How Good Change Happens: The Political Economy of Child Nutrition.
Abstract: Although the political obstacles to child stunting reduction are
formidable, some countries have indeed made important strides towards stunting reduction.
In this study, I conduct a cross-country econometric analysis of the determinants of
stunting reduction, and also look at reform experiences in Northeast Brazil and at the
federal and state levels in India. The econometric analysis... read moreshows that income per capita
and educational attainment are the most powerful determinants of stunting reduction, but
find few other strong policy or political correlates; the results suggest that multiple
pathways to stunting reduction exist, and few generalities apply across contexts. In
Brazil, macroeconomic stabilization efforts and redistributive policies together drove
stunting reduction, despite a lack of focus on child nutrition as such. In India, an
elite/poor activist alliance, committed political leadership, and judicial activism helped
bring about federal food and nutrition policy reforms. In the states of Kerala and Tamil
Nadu within India, powerful class-based movements have permanently elevated the issue of
access to basic health and nutrition services to political prominence. The overall message
of the study is that improvements in a wide range of policy and political variables are
likely necessary for poor countries to reach developed-world nutrition levels, but the
determinants of marginal improvement at any given level are not consistent across
political units. Though direct nutrition interventions (or food and health policies
closely linked to nutrition) are not always politically feasible, other stunting reduction
pathways may be available. Political opportunities vary by time and place, but skillful
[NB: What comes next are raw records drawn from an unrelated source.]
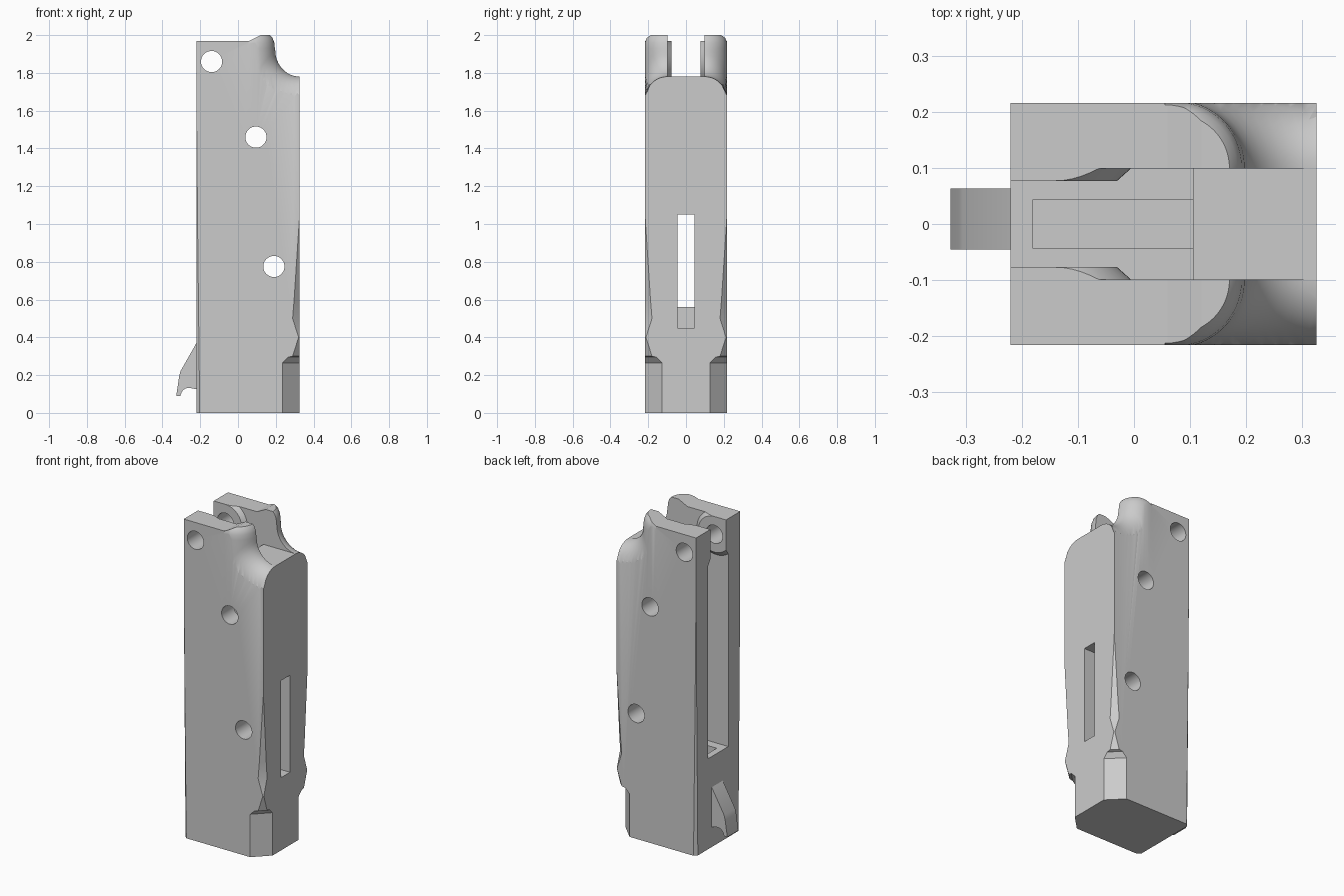
import bpy, bmesh
from math import sin, cos, radians, sqrt
from mathutils import Matrix

cube = bpy.data.objects.get("Cube")
if cube:
    bpy.data.objects.remove(cube, do_unlink=True)

grey = bpy.data.materials.new("plain_grey")
grey.use_nodes = True
grey.diffuse_color = (0.6, 0.6, 0.6, 1)
grey.node_tree.nodes["Principled BSDF"].inputs["Base Color"].default_value = (0.6, 0.6, 0.6, 1)

HALF = 0.216            # half thickness in y
BACK, FRONT = -0.22, 0.325


def finish(name, bm):
    bmesh.ops.recalc_face_normals(bm, faces=bm.faces)
    mesh = bpy.data.meshes.new(name)
    bm.to_mesh(mesh)
    bm.free()
    mesh.materials.append(grey)
    obj = bpy.data.objects.new(name, mesh)
    bpy.context.collection.objects.link(obj)
    return obj


def loft(name, rings):
    """Closed solid through rings with equal point counts, capped at both ends."""
    bm = bmesh.new()
    rows = [[bm.verts.new(p) for p in ring] for ring in rings]
    n = len(rows[0])
    for a, b in zip(rows, rows[1:]):
        for i in range(n):
            j = (i + 1) % n
            bm.faces.new((a[i], a[j], b[j], b[i]))
    bm.faces.new(rows[0])
    bm.faces.new(rows[-1])
    return finish(name, bm)


def side_prism(name, profile, y0, y1):
    """Extrude an x-z outline along y."""
    return loft(name, [[(x, y, z) for x, z in profile] for y in (y0, y1)])


def box(name, x0, x1, y0, y1, z0, z1):
    return side_prism(name, [(x0, z0), (x1, z0), (x1, z1), (x0, z1)], y0, y1)


def pin(name, x, z, y0, r0, y1, r1):
    """Round pin or cone along y."""
    bm = bmesh.new()
    turn = Matrix.Translation((x, (y0 + y1) / 2, z)) @ Matrix.Rotation(radians(-90), 4, 'X')
    bmesh.ops.create_cone(bm, cap_ends=True, segments=48, radius1=r0, radius2=r1,
                          depth=y1 - y0, matrix=turn)
    return finish(name, bm)


def cut(target, cutter):
    mod = target.modifiers.new("cut", 'BOOLEAN')
    mod.operation = 'DIFFERENCE'
    mod.solver = 'EXACT'
    mod.object = cutter
    with bpy.context.temp_override(object=target, active_object=target):
        bpy.ops.object.modifier_apply(modifier=mod.name)
    bpy.data.objects.remove(cutter, do_unlink=True)


# Main block with the small rise at its upper end
body = side_prism("grip_body", [(BACK, 0), (FRONT, 0), (FRONT, 2), (0.12, 2),
                                (0.09, 1.985), (0.06, 1.97), (BACK, 1.97)], -HALF, HALF)

# Long channel, open at the back and top, leaving bosses around the upper pin
channel = side_prism("channel_cutter", [(-0.3, 0.56), (0.105, 0.56), (0.105, 1.78),
                                        (0.4, 1.78), (0.4, 2.2), (-0.3, 2.2)], -0.099, 0.099)
PIN_X, PIN_Z = -0.14, 1.86
for s in (-1, 1):
    inner, outer = (0.077, 0.11), (0.101, 0.137)
    ends = [(s * y, r) for y, r in (inner, outer)]
    ends.sort()
    cut(channel, pin("boss", PIN_X, PIN_Z, *ends[0], *ends[1]))
    ys = sorted((s * 0.077, s * 0.12))
    cut(channel, box("boss_back", -0.4, PIN_X, *ys, PIN_Z, 1.98))
cut(body, channel)

# Window in the front wall, running into a pocket in the channel floor
cut(body, box("window_cutter", -0.18, 0.5, -0.044, 0.044, 0.45, 1.05))

# Cross holes
for x, z in ((PIN_X, PIN_Z), (0.095, 1.46), (0.19, 0.775)):
    cut(body, pin("hole_cutter", x, z, -0.5, 0.056, 0.5, 0.056))


# Rounded ears with a cove that falls onto rounded shoulders
def shoulder(y):
    over = min(max(abs(y) - 0.1, 0), 0.115)
    return 1.665 + sqrt(0.115 ** 2 - over ** 2)


EAR = 0.12
ear_top = [(0.08, 2.03), (0.095, 2.0), (0.108, 1.985), (0.117, 1.96), (EAR, 1.93)]
cove = [(EAR + 0.002 + 0.13 * (1 - cos(radians(a))), 0.14 * (1 - sin(radians(a))))
        for a in range(0, 91, 10)]
cove += [(r, 0) for r in (0.28, 0.31, 0.35, 0.5)]
for s in (-1, 1):
    rings = []
    for deg in range(-4, 101, 4):
        c, d = cos(radians(deg)), sin(radians(deg))
        profile = list(ear_top)
        profile += [(r, shoulder(0.1 + r * d) + h) for r, h in cove]
        profile += [(0.5, 2.2), (0.08, 2.2)]
        rings.append([(0.075 + r * c, s * (0.1 + r * d), z) for r, z in profile])
    cut(body, loft("ear_cutter", rings))


# Corner cuts whose depth changes with height
def corner_cut(x, sx, sy, depths):
    rings = []
    for z, a in depths:
        e = 0.02
        rings.append([(x + sx * e, sy * (HALF - a - e), z),
                      (x + sx * e, sy * (HALF + e), z),
                      (x - sx * (a + e), sy * (HALF + e), z)])
    cut(body, loft("corner_cutter", rings))


for s in (-1, 1):
    corner_cut(FRONT, 1, s, [(1.06, -0.002), (0.6, 0.028), (0.5, 0.036), (0.4, 0.004),
                             (0.3, 0.036), (0.295, 0.06), (0.265, 0.09), (-0.05, 0.09)])
    corner_cut(BACK, -1, s, [(1.9, -0.002), (1.0, 0.006), (-0.05, 0.018)])

# Hooked catch at the lower back
hook = [(-0.2, 0.40), (BACK, 0.37), (-0.305, 0.22), (-0.312, 0.19), (-0.327, 0.09), (-0.305, 0.09)]
hook += [(-0.26 + 0.043 * cos(radians(a)), 0.09 + 0.043 * sin(radians(a)))
         for a in range(165, 75, -15)]
hook += [(BACK, 0.125), (-0.2, 0.125)]
catch = side_prism("rear_catch", hook, -0.045, 0.063)

# Smooth curves, crisp edges
for obj in (body, catch):
    bpy.ops.object.select_all(action='DESELECT')
    obj.select_set(True)
    bpy.context.view_layer.objects.active = obj
    bpy.ops.object.shade_smooth_by_angle(angle=radians(25))
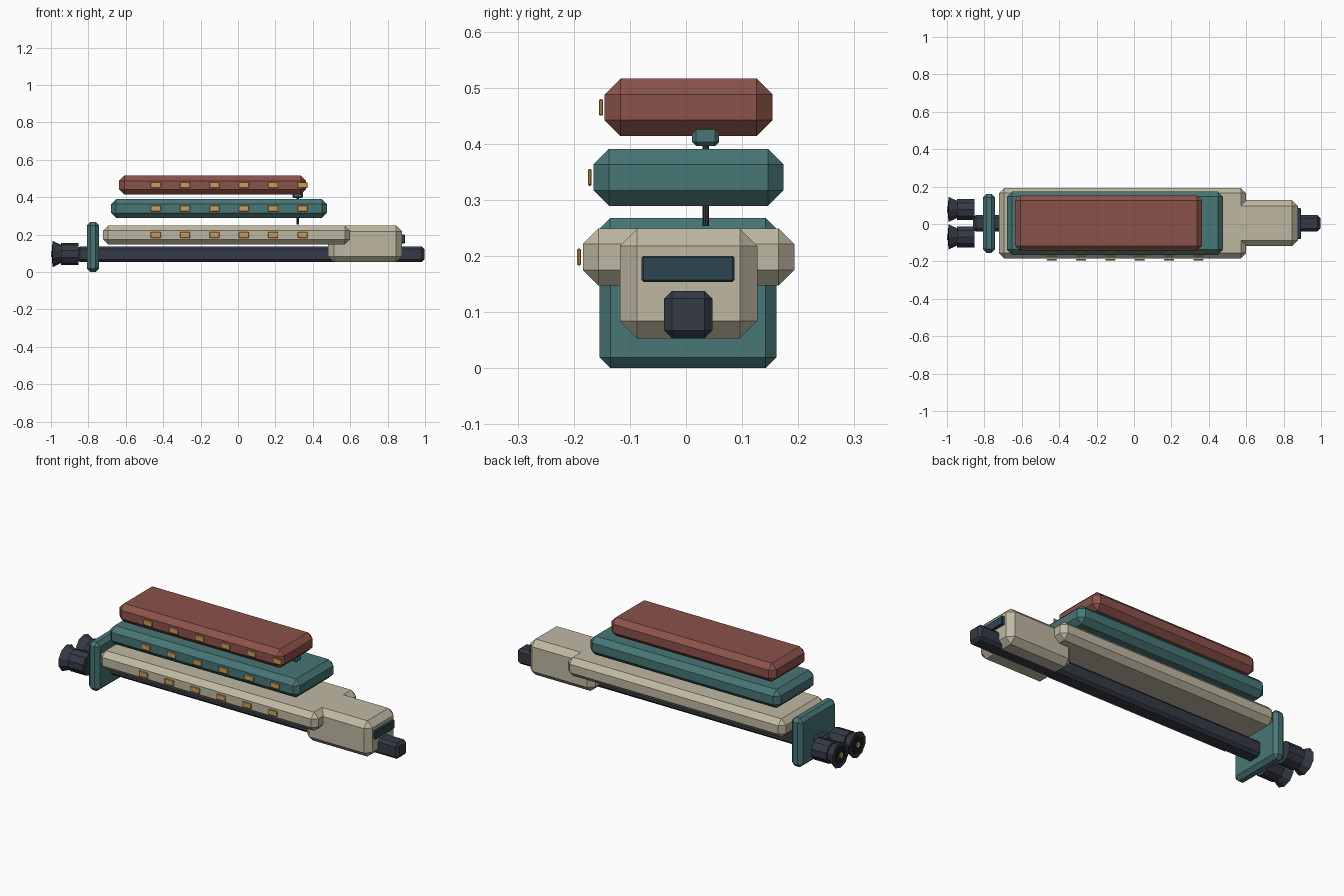
import bpy, bmesh, math
from mathutils import Matrix

if "Cube" in bpy.data.objects:
    bpy.data.objects.remove(bpy.data.objects["Cube"])


def material(name, rgb):
    m = bpy.data.materials.new(name)
    m.diffuse_color = (*rgb, 1)
    m.use_nodes = True
    m.node_tree.nodes["Principled BSDF"].inputs["Base Color"].default_value = m.diffuse_color
    return m


CREAM = material("cream", (0.52, 0.48, 0.36))
TEAL = material("teal", (0.065, 0.18, 0.18))
RED = material("red", (0.26, 0.085, 0.07))
DARK = material("dark", (0.035, 0.042, 0.06))
BLACK = material("black", (0.012, 0.013, 0.018))
GLASS = material("glass", (0.025, 0.06, 0.08))
GOLD = material("gold", (0.60, 0.34, 0.10))


def finish(bm, name, mat):
    me = bpy.data.meshes.new(name)
    bm.to_mesh(me)
    bm.free()
    me.materials.append(mat)
    ob = bpy.data.objects.new(name, me)
    bpy.context.collection.objects.link(ob)
    return ob


def box(name, x, y, z, mat, bevel):
    """Chamfered box from (min, max) ranges on each axis."""
    bm = bmesh.new()
    bmesh.ops.create_cube(bm, size=1)
    for v in bm.verts:
        v.co = [(r[0] + r[1]) / 2 + c * (r[1] - r[0]) for r, c in zip((x, y, z), v.co)]
    bmesh.ops.bevel(bm, geom=bm.edges[:], offset=bevel, segments=1,
                    affect='EDGES', profile=0.5)
    return finish(bm, name, mat)


def frustum_x(name, x0, x1, r0, r1, y, z, mat, sides=10):
    """Faceted cone section lying along x, with a vertex at the top."""
    bm = bmesh.new()
    bmesh.ops.create_cone(bm, cap_ends=True, segments=sides, radius1=r0, radius2=r1,
                          depth=x1 - x0)
    top = max(bm.verts, key=lambda v: v.co.x)
    spin = -math.atan2(top.co.y, top.co.x)
    bm.transform(Matrix.Translation(((x0 + x1) / 2, y, z))
                 @ Matrix.Rotation(math.pi / 2, 4, 'Y')
                 @ Matrix.Rotation(spin, 4, 'Z'))
    return finish(bm, name, mat)


# Keel, stern plate, bow block and bow window
box("keel", (-0.86, 0.996), (-0.039, 0.047), (0.053, 0.138), DARK, 0.014)
box("stern_plate", (-0.808, -0.743), (-0.154, 0.161), (0, 0.268), TEAL, 0.019)
box("bow_block", (0.481, 0.877), (-0.118, 0.127), (0.053, 0.249), CREAM, 0.031)
box("bow_window", (0.872, 0.892), (-0.079, 0.086), (0.154, 0.200), GLASS, 0.003)

# Three stacked decks, each with a row of lights along the front side
decks = [
    ("lower_deck", (-0.722, 0.599), (-0.184, 0.193), (0.147, 0.249), CREAM),
    ("middle_deck", (-0.679, 0.476), (-0.165, 0.174), (0.289, 0.391), TEAL),
    ("upper_deck", (-0.636, 0.364), (-0.145, 0.154), (0.414, 0.516), RED),
]
for name, x, y, z, mat in decks:
    box(name, x, y, z, mat, 0.028)
    zc = (z[0] + z[1]) / 2
    for i in range(6):
        xc = -0.440 + i * 0.157
        box(f"{name}_light_{i + 1}", (xc - 0.027, xc + 0.027),
            (y[0] - 0.010, y[0] - 0.003), (zc - 0.015, zc + 0.015), GOLD, 0.002)

# Mast with a small sensor box
bm = bmesh.new()
bmesh.ops.create_cone(bm, cap_ends=True, segments=8, radius1=0.006, radius2=0.006,
                      depth=0.16, matrix=Matrix.Translation((0.32, 0.035, 0.333)))
finish(bm, "mast", DARK)
box("sensor_box", (0.291, 0.347), (0.011, 0.059), (0.396, 0.433), TEAL, 0.007)

# Twin engines with flared nozzles
for side, y in (("right", -0.069), ("left", 0.078)):
    frustum_x(f"engine_{side}", -0.945, -0.852, 0.059, 0.059, y, 0.097, DARK)
    frustum_x(f"nozzle_{side}", -0.992, -0.925, 0.071, 0.038, y, 0.097, DARK)
    frustum_x(f"nozzle_throat_{side}", -0.995, -0.985, 0.050, 0.050, y, 0.097, BLACK)
    frustum_x(f"engine_glow_{side}", -1.0, -0.99, 0.016, 0.016, y, 0.097, GOLD)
statecraft and a synergy of interests between the executive, judiciary, and civil society
may provide enough political strength to overcome resistance to pro-poor,
undernutrition-reducing public action.
Thesis (Ph.D.)--Tufts University, 2012.
Submitted to the Dept. of Economics and International Business.
Advisor: Steven Block.
Committee: Peter Uvin, and Patrick Webb.
Keywords: Political Science, Economics, and International relations.read less